I would first subtract a from each side.

Does that help?

If you need more assistance write back.

Penny

Johanna wrote back

Penny, I am still confused. I really don't undertand what the question is asking. I also don't understand how the first equation can equal the other one because the second one has parenthesis. Wouldn't -(b-c) equal -b + c?

Exactly! So now you have

-b -c = -b + c

Using my first suggestiion you eliminated a by subtracting a from each side. With the equation you are left with how do you eliminate b?

Penny

Johanna wrote back again

Penny, if I subtract a on both sides, then add b to both sides, that will give me -c = c. I still don't understand what I am supposed to be doing. What does "For which integers mean"? I thought I was supposed to plug in numbers or something. I am so confused.

Don't be put off, you are doing fine. This abstract stuff is hard to get your head around at first.

You have -c = c. Add c to each side. What does the result tell you about c?

Penny

Johanna wrote back again

If I add c to each side, would it be 0 = c + c or 0 = 2c ? I'm not sure what the result is telling me. Is it that c = 0 ? Or that c is twice as much as a and b?

Since 2c = 0 it must be that c = 0.

So what you have done is show that if a - b - c = a - (b - c) then c = 0. You didn't determine anything about a and b just that c = 0.

Now what about going backwards. Suppose c = 0, what can you say about a - b - c and a - (b - c)?
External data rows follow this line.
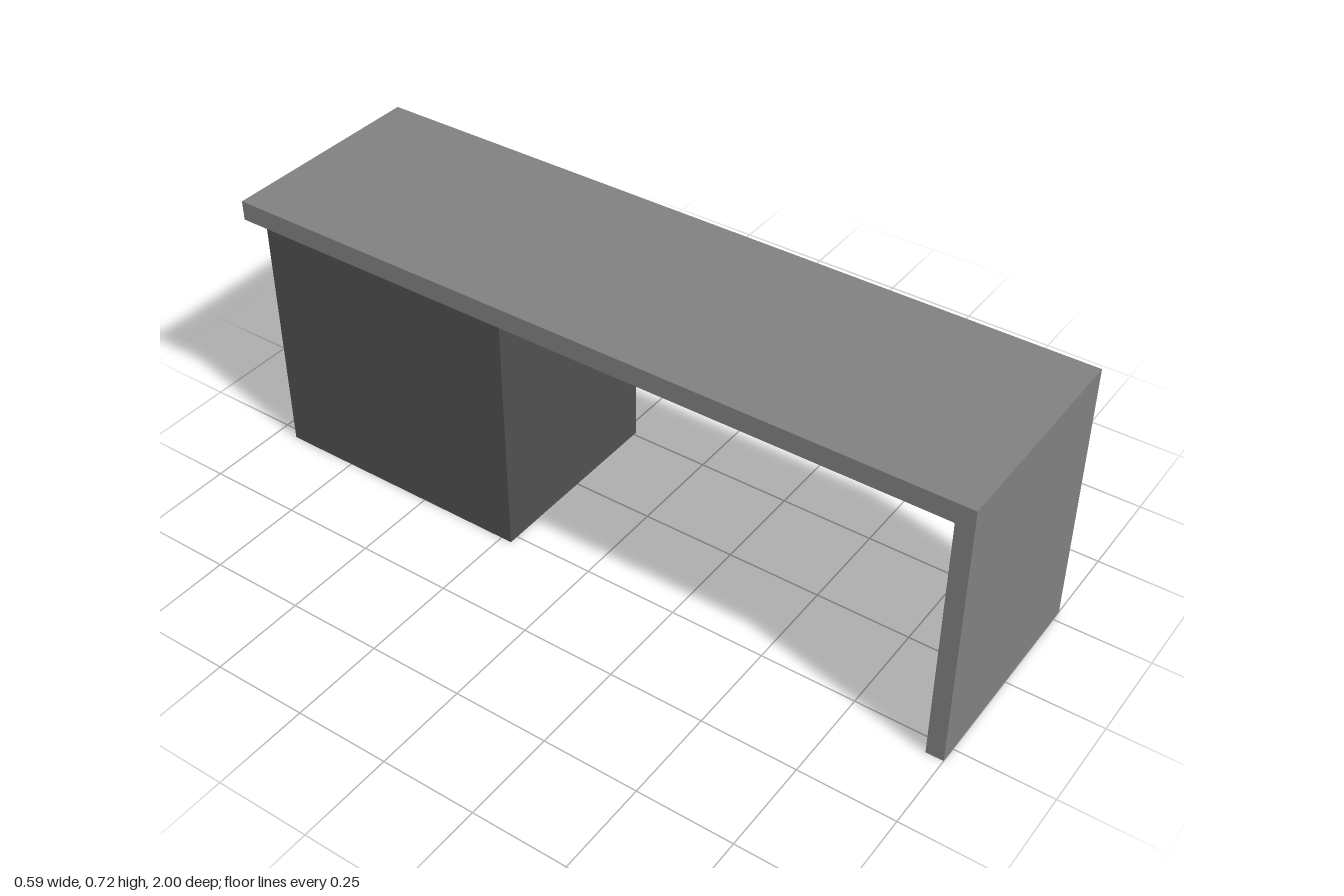
import * as THREE from 'three';

const deskMaterial = new THREE.MeshStandardMaterial({ color: 0x808080, flatShading: true });
const cabinetMaterial = new THREE.MeshStandardMaterial({ color: 0x505050, flatShading: true });

// Box given by its minimum and maximum corners.
function box(name, min, max, material) {
  const size = max.map((v, i) => v - min[i]);
  const mesh = new THREE.Mesh(new THREE.BoxGeometry(...size), material);
  mesh.position.set(...max.map((v, i) => (v + min[i]) / 2));
  mesh.name = name;
  return mesh;
}

// Drawer front: a thin box whose outer (+x) face is drawn in, giving chamfered edges.
function drawerFront(name, y0, y1) {
  const chamfer = 0.01;
  const mesh = box(name, [0.26, y0, -0.945], [0.273, y1, -0.22], cabinetMaterial);
  const p = mesh.geometry.attributes.position;
  for (let i = 0; i < p.count; i++) {
    if (p.getX(i) > 0) {
      p.setY(i, p.getY(i) - Math.sign(p.getY(i)) * chamfer);
      p.setZ(i, p.getZ(i) - Math.sign(p.getZ(i)) * chamfer);
    }
  }
  mesh.geometry.computeVertexNormals();
  return mesh;
}

export function createModel() {
  const desk = new THREE.Group();
  desk.name = 'desk';

  // Worktop and the slab leg flush with its end
  desk.add(
    box('worktop', [-0.293, 0.668, -1], [0.281, 0.72, 1], deskMaterial),
    box('panelLeg', [-0.293, 0, 0.955], [0.281, 0.668, 1], deskMaterial)
  );

  // Drawer cabinet, set in slightly from the worktop edges
  const cabinet = new THREE.Group();
  cabinet.name = 'drawerCabinet';
  cabinet.add(box('carcass', [-0.275, 0, -0.945], [0.26, 0.668, -0.22], cabinetMaterial));
  const seams = [0, 0.338, 0.56, 0.668];
  ['bottomDrawer', 'middleDrawer', 'topDrawer'].forEach((name, i) => {
    cabinet.add(drawerFront(name, seams[i], seams[i + 1]));
  });

  // Round lock on the top drawer
  const lockMaterial = new THREE.MeshStandardMaterial({ color: 0x505050 });
  const lock = new THREE.Mesh(new THREE.CylinderGeometry(0.021, 0.021, 0.031, 32), lockMaterial);
  lock.name = 'lock';
  lock.rotation.z = -Math.PI / 2;
  lock.position.set(0.2775, 0.612, -0.888);
  cabinet.add(lock);

  desk.add(cabinet);
  return desk;
}
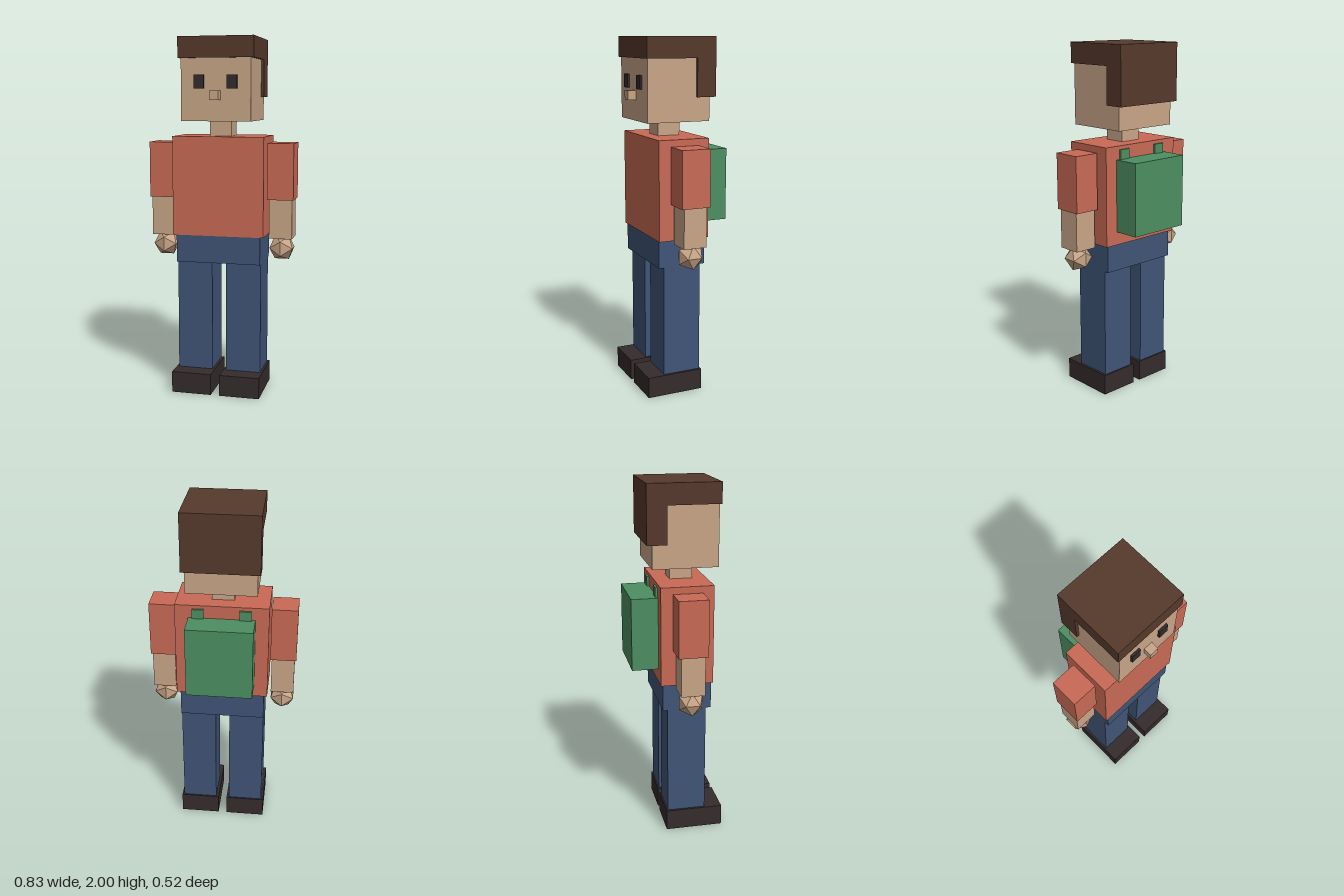
import * as THREE from 'three';

export function createModel() {
  const model = new THREE.Group();
  model.name = 'blockFigure';

  const paint = (name, color) => {
    const m = new THREE.MeshStandardMaterial({ color });
    m.name = name;
    return m;
  };
  const skin = paint('skin', 0xc9a688);
  const hair = paint('hair brown', 0x56392c);
  const shirt = paint('shirt red', 0xc96a55);
  const denim = paint('trouser blue', 0x405577);
  const dark = paint('shoe black', 0x352b2c);
  const green = paint('backpack green', 0x4d8f62);

  // Box given by its extents on each axis
  const block = (name, material, [x0, x1], [y0, y1], [z0, z1]) => {
    const mesh = new THREE.Mesh(new THREE.BoxGeometry(x1 - x0, y1 - y0, z1 - z0), material);
    mesh.position.set((x0 + x1) / 2, (y0 + y1) / 2, (z0 + z1) / 2);
    mesh.name = name;
    model.add(mesh);
  };
  // The same box on the left (+x) and right (-x)
  const pair = (name, material, [x0, x1], y, z) => {
    block('left' + name, material, [x0, x1], y, z);
    block('right' + name, material, [-x1, -x0], y, z);
  };

  // Trunk
  block('torso', shirt, [-0.259, 0.259], [0.905, 1.46], [-0.115, 0.179]);
  block('pelvis', denim, [-0.24, 0.24], [0.75, 0.905], [-0.102, 0.173]);
  block('neck', skin, [-0.062, 0.062], [1.46, 1.545], [-0.028, 0.1]);

  // Legs and shoes
  pair('Leg', denim, [0.04, 0.24], [0.12, 0.75], [-0.075, 0.144]);
  pair('Shoe', dark, [0.025, 0.253], [0, 0.12], [-0.083, 0.244]);

  // Arms and faceted hands
  pair('Sleeve', shirt, [0.268, 0.414], [1.11, 1.424], [-0.05, 0.114]);
  pair('Forearm', skin, [0.276, 0.406], [0.89, 1.11], [-0.034, 0.099]);
  for (const [side, s] of [['left', 1], ['right', -1]]) {
    const hand = new THREE.Mesh(new THREE.IcosahedronGeometry(0.077, 0), skin);
    hand.position.set(s * 0.341, 0.832, 0.033);
    hand.name = side + 'Hand';
    model.add(hand);
  }

  // Head and face
  block('head', skin, [-0.195, 0.195], [1.545, 1.9], [-0.148, 0.217]);
  block('nose', skin, [-0.026, 0.026], [1.659, 1.71], [0.21, 0.262]);
  pair('Eye', dark, [0.065, 0.12], [1.72, 1.795], [0.222, 0.23]);
  pair('EyeBacking', dark, [0.065, 0.12], [1.72, 1.795], [0.213, 0.222]);

  // Hair: cap on top and a slab down the back
  block('hairTop', hair, [-0.211, 0.211], [1.885, 2], [-0.179, 0.226]);
  block('hairBack', hair, [-0.211, 0.211], [1.677, 1.885], [-0.179, -0.068]);

  // Backpack with two short straps
  block('backpack', green, [-0.184, 0.184], [0.98, 1.386], [-0.263, -0.113]);
  pair('Strap', green, [0.098, 0.162], [1.04, 1.44], [-0.127, -0.11]);

  return model;
}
Penny

Johanna wrote back again

If c = 0 then
a - b - 0 = a - (b - 0)
a - b = a - b

So the equation is true? Is that the answer?

You started with a - b - c = a - (b - c) and asked what does that tell us about a, b and c? The conclusion was c = 0.

Then you started with c = 0 and asked are a - b - c and a - (b - c) equal? The answer was yes.

The original question was "For which integers a, b, c does a - b - c = a - (b - c)?" The answer is that a and b can be any integers but c must be 0.

Penny     Math Central is supported by the University of Regina and The Pacific Institute for the Mathematical Sciences.